October is my favourite month of the year – hands down. It may have something to do with it being my birthday month, but I think it’s more about the fall colours, sweaters and boots coming out of the closet, and the furnace having kicked in. It gives me a really cozy feeling inside and I just love it!
I recently got a dog (“Abby”) and this has made me really appreciate October even more – something I didn’t think was really possible!
As a responsibility to Abby, I make an effort to walk her twice a day. Yes, it is hard to keep this commitment to her, but I prioritize it and they may not always be the best walks, but she is strapped to a leash twice each day and taken off the property. As we are losing daylight, this is becoming harder, too, but we persevere. Some days, we are able to find or make time for a good long walk and a way to take it onto the local trails. It’s more exciting for both of us when we can make this happen.
Initially, the walks were about keeping her happy, entertained, and exercised. The surprising by-product is that I am happier and exercised, too. The only thing that is suffering is my PVR because I don’t have as much time to watch TV in the evenings any more (oh, darn!). If I’m on dog-walking duty, not a day goes by that I don’t get at least 10,000 steps in. Moreover, I’m getting the chance to really appreciate the full beauty of fall.
I am not suggesting that everyone needs a dog to be more active because owning any pet is a huge responsibility. But, what about grabbing a non-furry friend for a walk? Nature is giving us a spectacular show at this time of the year. Even the best high-definition TV can’t capture the full show. And, while looking at the amazing colours around us, you may not notice that your feet are hitting the pavement a little more than usual.
What is your favourite thing about fall?
About Chelan Zirul
Chelan Zirul is the Health Promotions and Communications officer for Northern Health. As a graduate from UNBC, she did her Master's of Arts in Natural Resources and Environmental Studies. She explored regional development decision-making and is an advocate for policy that is appropriate for the needs of northerners. This, combined with her personal interest in health and wellness, drew her to work in health communications.
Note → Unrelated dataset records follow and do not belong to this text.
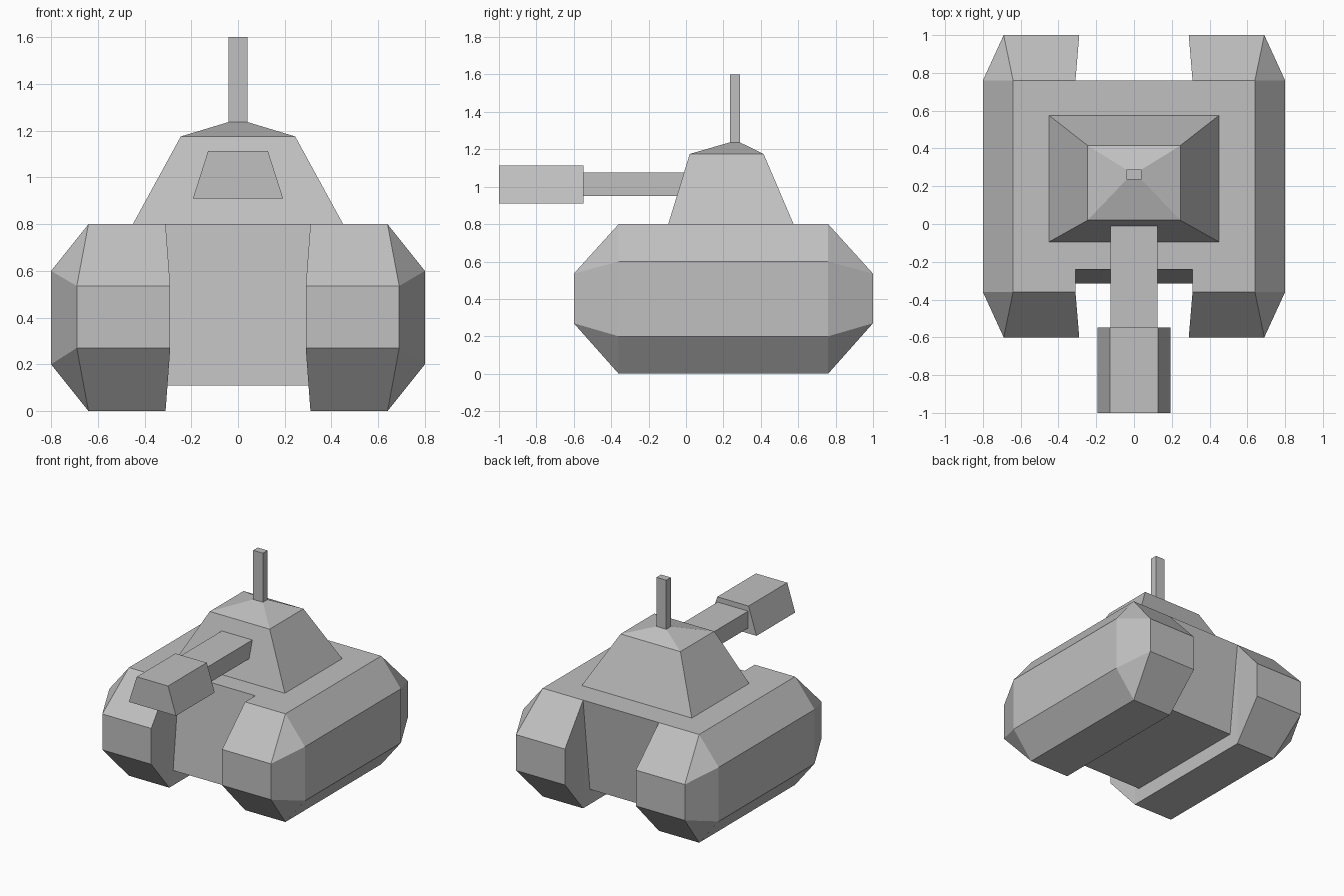
import bpy
import bmesh

cube = bpy.data.objects.get("Cube")
if cube:
    bpy.data.objects.remove(cube, do_unlink=True)

grey = bpy.data.materials.new("plain grey")
grey.use_nodes = True
COLOUR = (0.53, 0.53, 0.53, 1)
grey.diffuse_color = COLOUR
grey.node_tree.nodes["Principled BSDF"].inputs["Base Color"].default_value = COLOUR


def loft(name, rings):
    """Skin matching rings of points, cap both ends, merge doubled corners."""
    bm = bmesh.new()
    loops = [[bm.verts.new(p) for p in ring] for ring in rings]
    n = len(loops[0])
    for a, b in zip(loops, loops[1:]):
        for i in range(n):
            j = (i + 1) % n
            bm.faces.new((a[i], a[j], b[j], b[i]))
    bm.faces.new(loops[0][::-1])
    bm.faces.new(loops[-1])
    bmesh.ops.remove_doubles(bm, verts=bm.verts, dist=0.0001)
    bmesh.ops.recalc_face_normals(bm, faces=bm.faces)
    mesh = bpy.data.meshes.new(name)
    bm.to_mesh(mesh)
    bm.free()
    mesh.materials.append(grey)
    obj = bpy.data.objects.new(name, mesh)
    bpy.context.collection.objects.link(obj)
    return obj


def level(z, half_x, y0, y1):
    """Horizontal rectangle at height z."""
    return [(-half_x, y0, z), (half_x, y0, z), (half_x, y1, z), (-half_x, y1, z)]


# Track pods: hexagonal section tapering to a rectangle at each end
section = [(0.31, 0), (0.64, 0), (0.80, 0.20), (0.80, 0.60), (0.64, 0.80), (0.31, 0.80)]
nose = [(0.29, 0.27), (0.69, 0.27), (0.69, 0.27),
        (0.69, 0.535), (0.69, 0.535), (0.29, 0.535)]
stations = [(-0.60, nose), (-0.36, section), (0.76, section), (1.0, nose)]
for side, sign in (("left", 1), ("right", -1)):
    loft(side + "_track_pod",
         [[(sign * x, y, z) for x, z in shape] for y, shape in stations])

# Hull between the pods
loft("hull", [level(0.11, 0.31, -0.315, 0.68), level(0.80, 0.31, -0.24, 0.76)])

# Turret with its low pitched roof
loft("turret", [level(0.80, 0.45, -0.095, 0.575),
                level(1.175, 0.245, 0.02, 0.415),
                level(1.237, 0.04, 0.235, 0.288)])

# Antenna
loft("antenna", [level(1.23, 0.04, 0.235, 0.288), level(1.60, 0.04, 0.235, 0.288)])

# Gun barrel and wedge-sided muzzle
loft("gun_barrel", [level(0.95, 0.125, -0.56, 0.05), level(1.075, 0.125, -0.56, 0.05)])
loft("gun_muzzle", [level(0.91, 0.193, -1.0, -0.548), level(1.113, 0.128, -1.0, -0.548)])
Born in northern B.C., she is learning to take advantage of the access to outdoor living. She enjoys hunting and exploring the backcountry with her husband. She stays active with CrossFit and enjoys finding ways to use local foods.